Talk all you want about South Carolinas vaunted offense, the real interest in Saturday nights game at Williams-Brice Stadium was the performance of the Gamecocks defense.
No doubting it, much progress was made.
Missed assignments, soft play by linebackers and the secondary, poor tackling. It all contributed to a forgettable performance in the loss to Georgia, which rolled up 41 points, 536 yards and a major hurt on the defensive units pride.
Not so Saturday.
Granted, this was Vanderbilt, not Georgia. Vanderbilt has an all-star receiver in Jordan Matthews, but it has no Aaron Murray as a quarterback or Todd Gurley as a running back like Georgia.

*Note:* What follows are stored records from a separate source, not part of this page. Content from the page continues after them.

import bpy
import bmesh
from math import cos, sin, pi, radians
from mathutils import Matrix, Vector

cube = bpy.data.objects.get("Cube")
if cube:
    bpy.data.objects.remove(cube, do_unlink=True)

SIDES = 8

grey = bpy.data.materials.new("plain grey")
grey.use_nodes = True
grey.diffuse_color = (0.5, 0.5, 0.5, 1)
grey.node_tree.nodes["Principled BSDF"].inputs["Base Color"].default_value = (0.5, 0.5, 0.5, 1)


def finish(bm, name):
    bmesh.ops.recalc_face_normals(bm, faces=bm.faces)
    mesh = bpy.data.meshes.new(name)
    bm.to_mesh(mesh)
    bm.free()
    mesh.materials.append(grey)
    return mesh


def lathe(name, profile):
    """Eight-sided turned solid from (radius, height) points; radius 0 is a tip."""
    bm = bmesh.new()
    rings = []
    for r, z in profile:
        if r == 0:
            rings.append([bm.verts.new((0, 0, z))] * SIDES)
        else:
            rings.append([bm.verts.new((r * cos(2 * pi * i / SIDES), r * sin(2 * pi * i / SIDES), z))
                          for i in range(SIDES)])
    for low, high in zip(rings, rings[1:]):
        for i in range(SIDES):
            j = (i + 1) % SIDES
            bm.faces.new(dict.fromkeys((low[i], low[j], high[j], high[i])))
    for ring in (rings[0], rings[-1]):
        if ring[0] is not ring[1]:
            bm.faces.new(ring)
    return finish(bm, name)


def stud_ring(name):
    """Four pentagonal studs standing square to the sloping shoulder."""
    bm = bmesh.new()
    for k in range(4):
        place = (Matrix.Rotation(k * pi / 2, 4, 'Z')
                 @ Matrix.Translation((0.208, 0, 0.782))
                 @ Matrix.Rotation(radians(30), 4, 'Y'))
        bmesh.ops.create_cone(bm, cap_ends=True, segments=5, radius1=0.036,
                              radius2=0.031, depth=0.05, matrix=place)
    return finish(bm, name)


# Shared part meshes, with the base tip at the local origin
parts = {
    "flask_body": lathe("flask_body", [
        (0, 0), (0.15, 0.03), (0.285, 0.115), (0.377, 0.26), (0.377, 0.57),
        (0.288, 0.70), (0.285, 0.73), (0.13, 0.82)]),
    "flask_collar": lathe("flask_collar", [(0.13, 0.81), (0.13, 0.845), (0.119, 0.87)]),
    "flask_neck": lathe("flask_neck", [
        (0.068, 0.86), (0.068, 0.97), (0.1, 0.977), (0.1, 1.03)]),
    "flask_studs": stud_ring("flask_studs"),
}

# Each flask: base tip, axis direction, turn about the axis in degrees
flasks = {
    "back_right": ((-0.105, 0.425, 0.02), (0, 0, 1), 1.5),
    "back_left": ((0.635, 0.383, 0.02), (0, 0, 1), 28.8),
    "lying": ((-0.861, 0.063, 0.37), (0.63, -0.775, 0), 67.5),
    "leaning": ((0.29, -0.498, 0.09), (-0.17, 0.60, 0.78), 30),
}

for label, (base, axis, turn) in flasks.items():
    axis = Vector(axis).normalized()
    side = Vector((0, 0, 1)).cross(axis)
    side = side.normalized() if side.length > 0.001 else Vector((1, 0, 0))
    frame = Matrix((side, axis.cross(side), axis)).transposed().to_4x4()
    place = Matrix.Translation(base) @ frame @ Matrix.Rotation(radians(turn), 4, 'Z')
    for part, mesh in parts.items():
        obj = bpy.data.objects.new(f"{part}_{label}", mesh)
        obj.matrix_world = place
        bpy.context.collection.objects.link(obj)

No matter. What USC needed to find out is if it could line up properly, play assignments properly and properly take the fight to an opposing offense, no matter its firepower.
On most counts, that happened Saturday. It certainly happened enough to please Lorenzo Ward, USCs defensive coordinator.
Totally, Ward said when asked if he was encouraged by his units play.
Forget that Vanderbilt put 25 points on the scoreboard. One Vanderbilt touchdown scored on a 1-yard drive following a USC turnover. Another scored on a 19-yard drive following a turnover. A field goal came from 54 yards away to close out the first half. Vanderbilts longest drive included 10 plays and went 49 yards for a touchdown.
There were more important numbers than Vanderbilts scoring total. Consider this: USC limited the Commodores to 268 yards of offense. The Gamecocks defense forced its first two turnovers of the season. Vanderbilt was two of 12 on third-down conversions and managed 14 first downs.
Following the Georgia loss, USC coaches talked about needing to make changes, perhaps including personnel but also to include schemes. That is not what happened, according to Ward.
A lot of times when things go bad, when you have failure, sometimes you think you have to overhaul, Ward said. But really, its just slight adjustment.
Ward said, perhaps, he previously was asking too much of his younger players, particularly among the linebacker corps. So, he said, it was a matter of drawing a baseline and going back to nuts and bolts.
So, weve got to go back to one-on-one football and just keep it simple and do some of the things weve done around here for a long time, Ward said.
That meant placing an emphasis on stopping opponents on third down and forcing turnovers. In its opening two games, opponents completed 13 of 33 third downs and USC was unable to force a turnover.
From the get-go, the defense looked as if it was in an angry mood after last weeks humiliation. On Vanderbilts third play from scrimmage, defensive end Chaz Sutton smothered quarterback Austyn Carta-Samuels for a 5-yard loss.
The tone was set.
Not until the second half did Vanderbilt seem to get into any kind of rhythm on offense. The Commodores ran 24 plays and moved the ball 94 yards in the first half. They managed four first downs.
If only USC could have bottled that first half.
After halftime, USC had trouble at times dealing with the Wildcat formation. And the secondary looked confused and out of sorts on Vanderbilts 19-yard touchdown pass from Carta-Samuels to Wesley Tate. It left several members of the USC secondary in finger-pointing mode.
Those instances were the exception on this night. For the most part, USCs defense looked solid. It registered eight tackles for loss. Sutton had the one sack and combined with Mason Harris on another. Jadeveon Clowney, Kelcy Quarles and Sharrod Golightly also had sacks.
Then, when Vanderbilt had a chance to pull within 3 points in the fourth quarter, cornerback Jimmy Legree secured the win with a nifty interception on a look-in pass from Carta-Samuels.
It all added up to a good baseline for the defense moving forward.